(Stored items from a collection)
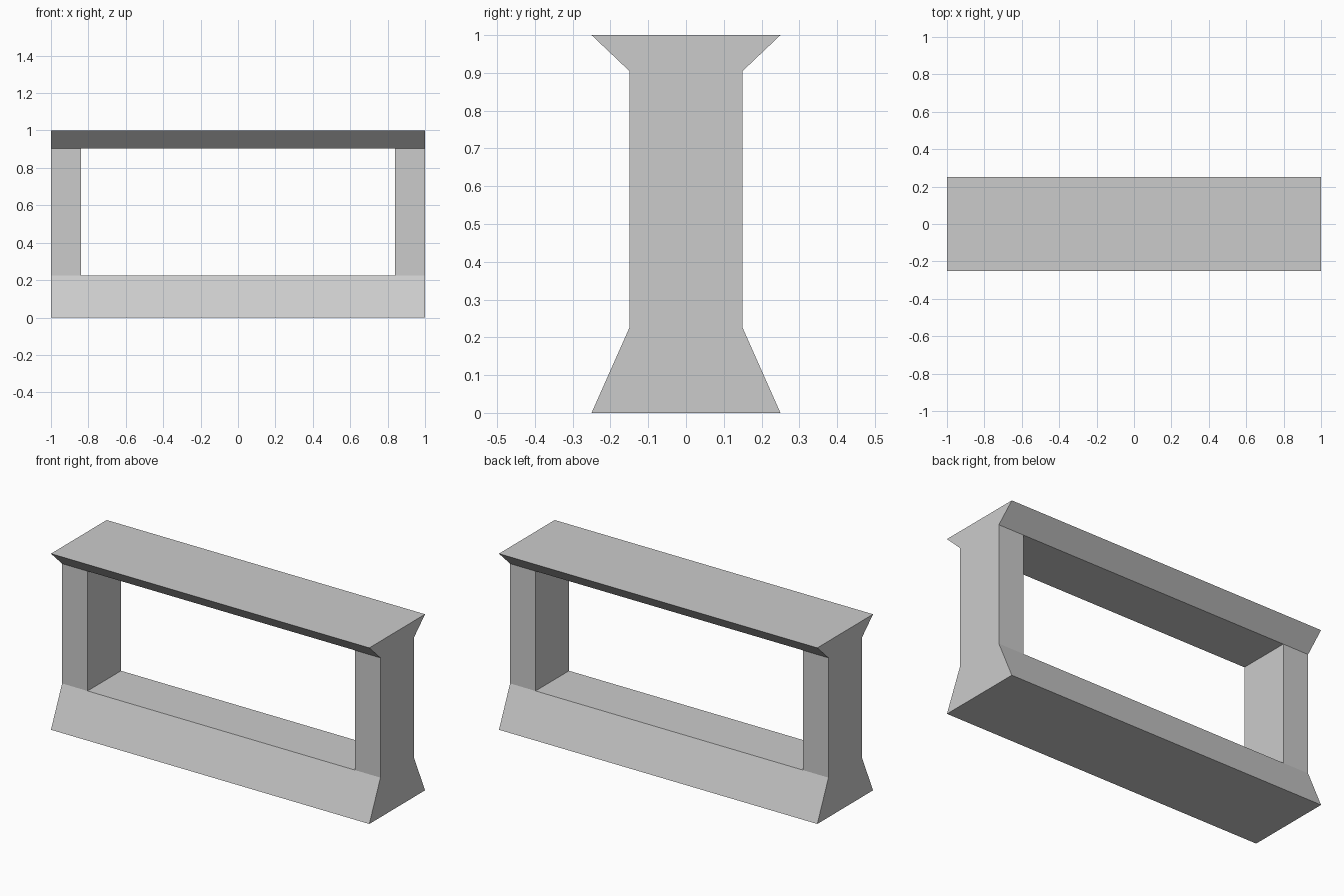
import bpy
import bmesh

cube = bpy.data.objects.get("Cube")
if cube:
    bpy.data.objects.remove(cube, do_unlink=True)

# Single matte grey
grey = bpy.data.materials.new("light_grey")
grey.use_nodes = True
colour = (0.6, 0.6, 0.6, 1)
grey.diffuse_color = colour
grey.node_tree.nodes["Principled BSDF"].inputs["Base Color"].default_value = colour

# Half of the side profile (depth, height): flared foot, waist, flared cap
half = [(0.25, 0), (0.15, 0.225), (0.15, 0.905), (0.25, 1)]
profile = half + [(-y, z) for y, z in reversed(half)]
n = len(profile)
BACK_WAIST, FRONT_WAIST = 1, 5

# Sweep the profile across the post edges, leaving the waist open in the middle
bm = bmesh.new()
rings = [[bm.verts.new((x, y, z)) for y, z in profile]
         for x in (-1, -0.84, 0.84, 1)]
for bay, (a, b) in enumerate(zip(rings, rings[1:])):
    for i in range(n):
        if bay == 1 and i in (BACK_WAIST, FRONT_WAIST):
            continue
        j = (i + 1) % n
        bm.faces.new((a[i], a[j], b[j], b[i]))

# End panels
bm.faces.new(rings[0])
bm.faces.new(rings[-1])

# Inner walls of the opening: post sides, sill and lintel
left, right = rings[1], rings[2]
sill, lintel = (1, 6), (2, 5)
for ring in (left, right):
    bm.faces.new([ring[k] for k in sill + lintel[::-1]])
for lo, hi in (sill, lintel):
    bm.faces.new((left[lo], left[hi], right[hi], right[lo]))

bmesh.ops.recalc_face_normals(bm, faces=bm.faces)
mesh = bpy.data.meshes.new("open_frame")
bm.to_mesh(mesh)
bm.free()
mesh.materials.append(grey)
frame = bpy.data.objects.new("open_frame", mesh)
bpy.context.collection.objects.link(frame)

> **Task to carry out**: Search the data and copy each line containing "rings".

> **Task output**:
rings = [[bm.verts.new((x, y, z)) for y, z in profile]
for bay, (a, b) in enumerate(zip(rings, rings[1:])):
bm.faces.new(rings[0])
bm.faces.new(rings[-1])
left, right = rings[1], rings[2]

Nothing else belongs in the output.